First, we established our goals: * Assess the team
* Help the team define its mission, vision, values and roles
* Provide training on communication and conflict management
* Perform intervention on a ripe conflict within the team
* Provide Myers-Briggs team training.
We began our work with the team by interviewing the management-designated team leader, Terry. Terry gave us some background about the team and its formation. This team was organized along functional lines, and members of the team had worked together informally for a relatively short amount of time (two years or less). Terry was overwhelmed with the team's workload, the relative inexperience of the other team members, the intense personal conflict within the team, a perceived lack of support from upper management, and the strong pressure to have the work group act like a team. After this preliminary interview, we were invited to the team's first official team meeting to provide facilitation and guidance for the team's formation.
Meeting #1: Visualizing the ideal team. The meeting started with an icebreaker, a discussion of logistics and the setting of ground rules. Then the team established its major goal for the meeting-to define critical areas so the team could develop into a self-directed work team. We used the Blake-Mouton meeting facilitation model to enhance creative thought. This model asks participants to: Look at the ideal situation; discuss how the situation is now; and discuss ways to bring the now closer to the ideal. Using this model, the team brainstormed a list of attributes of the ideal team, which we recorded on flip charts. We prompted the team with questions to trigger their thoughts, such as:
* How would the ideal team allocate duties?
* How would the ideal team provide backup for each other?
* What is optimum communication within the ideal team?
* How can each team member grow and develop to his or her potential?
* How would decisions be made by the ideal team?
* How would conflicts be handled by the ideal team?
The team had a wonderful time creating a list comprising dozens of attributes of an ideal team and lumping these attributes into categories. Not surprisingly, the optimum characteristics identified by the team follow those set out by theorists: effective communication; clearly defined roles; an efficient decision-making model; enticing responsibilities; talented members and constructive interpersonal relations.
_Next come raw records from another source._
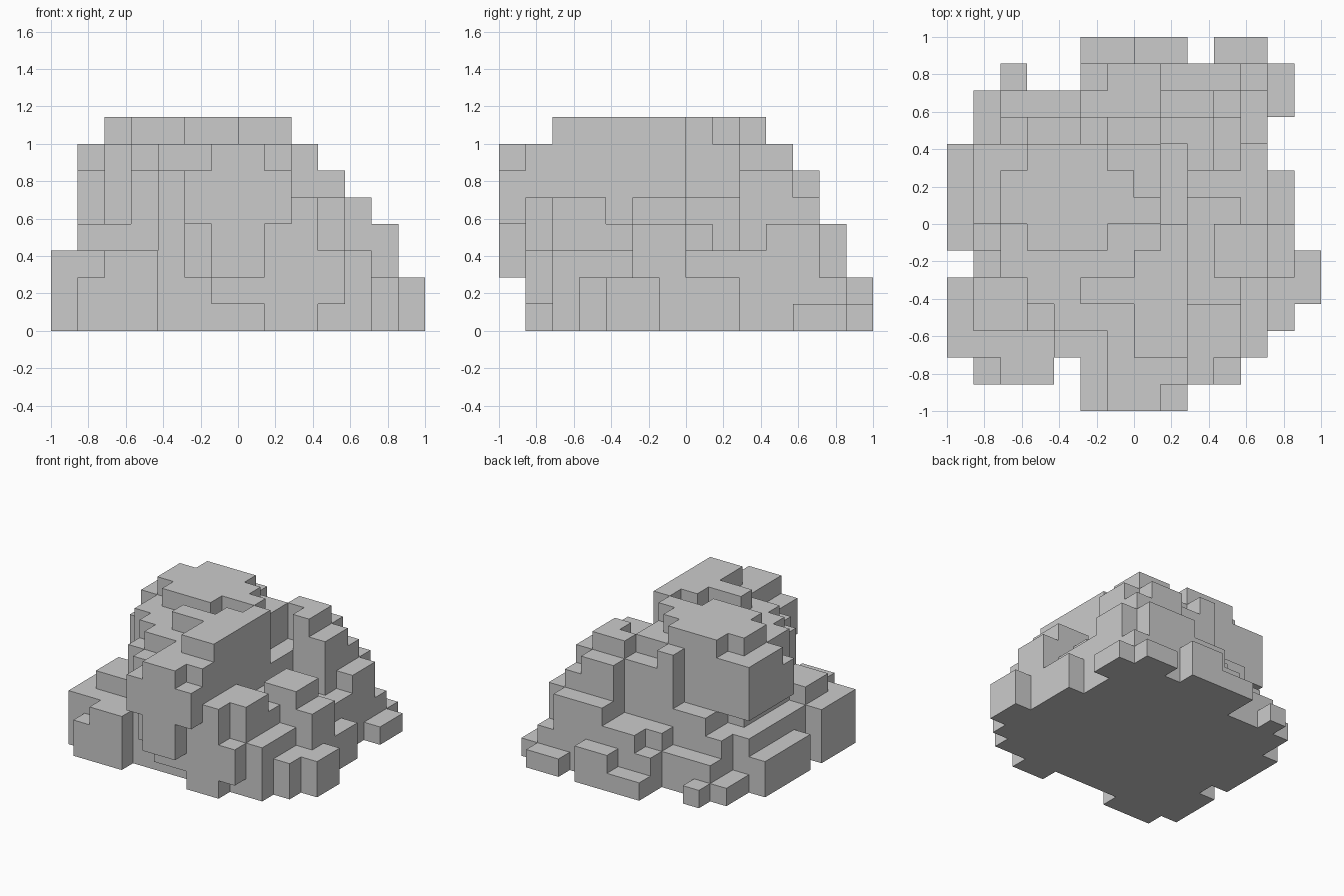
import bpy, bmesh

if "Cube" in bpy.data.objects:
    bpy.data.objects.remove(bpy.data.objects["Cube"])

U = 1 / 7          # one block
solid = set()      # filled blocks


def box(x0, x1, y0, y1, top, bottom=0):
    """Fill a block-aligned box; units are blocks, measured from the centre."""
    for x in range(x0, x1):
        for y in range(y0, y1):
            for z in range(bottom, top):
                solid.add((x, y, z))


# Core and ground skirt
box(-5, 5, -5, 3, 3)
box(-4, 5, 3, 5, 2)
box(-6, -5, -2, 3, 3)
box(-6, -4, 3, 5, 1)
box(-7, -6, -1, 3, 2)
box(-5, -4, 5, 6, 1)
box(3, 5, 6, 7, 1)
box(5, 6, 4, 6, 1)
box(5, 6, -4, 2, 2)
box(6, 7, -3, -1, 2)

# Left summit
box(-5, -4, 0, 2, 8)
box(-4, -1, -1, 3, 8)
box(-1, 0, 0, 2, 8)
box(0, 1, 0, 1, 8)

# Right summit ridge
box(0, 2, -5, -1, 8)
box(1, 2, -1, 0, 8)
box(-2, 0, -3, -2, 8)

# Saddle between the summits
box(-5, 1, -2, 0, 7)
box(-1, 0, 2, 3, 7)
box(0, 1, 1, 3, 7)
box(1, 2, 0, 3, 5)
box(-1, 0, -5, -3, 7)

# Overhanging front brow
box(-2, -1, -7, -6, 6, 4)
box(-2, -1, -6, -5, 6, 2)
box(-1, 1, -7, -6, 7, 2)
box(-1, 1, -6, -5, 7, 1)
box(1, 2, -7, -6, 6, 4)
box(1, 2, -6, -5, 7)

# Front left shoulder
box(-3, -1, -5, -4, 6)
box(-3, -1, -4, -2, 7)
box(-4, -3, -4, -3, 6)
box(-4, -3, -3, -2, 7)
box(-6, -3, -4, -2, 4)
box(-6, -3, -5, -4, 3)
box(-7, -6, -5, -2, 3)
box(-5, -3, -6, -5, 3)
box(-6, -5, -6, -5, 2)

# Left overhang
box(-6, -5, -1, 0, 6, 4)
box(-6, -5, 0, 2, 7, 4)
box(-6, -4, 2, 3, 7, 4)

# Front right terraces
box(2, 3, -6, -5, 5)
box(2, 4, -5, -3, 5)
box(3, 4, -6, -5, 3, 1)
box(2, 4, -3, -2, 4)
box(2, 3, -2, 0, 4)
box(3, 5, -2, 0, 5)
box(5, 6, -2, 0, 4)
box(2, 4, 0, 1, 4)

# Back right tower and steps
box(1, 2, 3, 4, 7)
box(2, 3, 2, 4, 7)
box(3, 4, 2, 4, 6)
box(1, 3, 4, 5, 6)
box(3, 4, 4, 5, 5)
box(4, 5, 3, 5, 4)
box(1, 4, 5, 6, 4)
box(4, 5, 5, 6, 2)

# Back slope
box(-2, -1, 3, 4, 7)
box(-1, 1, 3, 4, 6)
box(-4, -2, 3, 4, 4)
box(-5, -4, 3, 4, 3)
box(-5, -4, 4, 5, 2)
box(-2, -1, 4, 5, 3)
box(-1, 1, 4, 6, 3)
box(-2, -1, 5, 6, 2)
box(-2, 0, 6, 7, 1)
box(0, 2, 6, 7, 2)

# Skin: keep only faces between a filled and an empty block
bm = bmesh.new()
verts = {}


def corner(p):
    if p not in verts:
        verts[p] = bm.verts.new([c * U for c in p])
    return verts[p]


for cell in sorted(solid):
    for axis in range(3):
        for side in (0, 1):
            near = list(cell)
            near[axis] += 2 * side - 1
            if tuple(near) in solid:
                continue
            ring = []
            for a, b in ((0, 0), (1, 0), (1, 1), (0, 1)):
                p = list(cell)
                p[axis] += side
                p[(axis + 1) % 3] += a
                p[(axis + 2) % 3] += b
                ring.append(corner(tuple(p)))
            bm.faces.new(ring if side else ring[::-1])

# Merge flat areas into single faces
bmesh.ops.dissolve_limit(bm, angle_limit=0.01, verts=bm.verts[:], edges=bm.edges[:])
mesh = bpy.data.meshes.new("stepped_rock")
bm.to_mesh(mesh)
bm.free()
bpy.context.collection.objects.link(bpy.data.objects.new("stepped_rock", mesh))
The team then discussed the current situation, comparing the ideal list to the present situation. …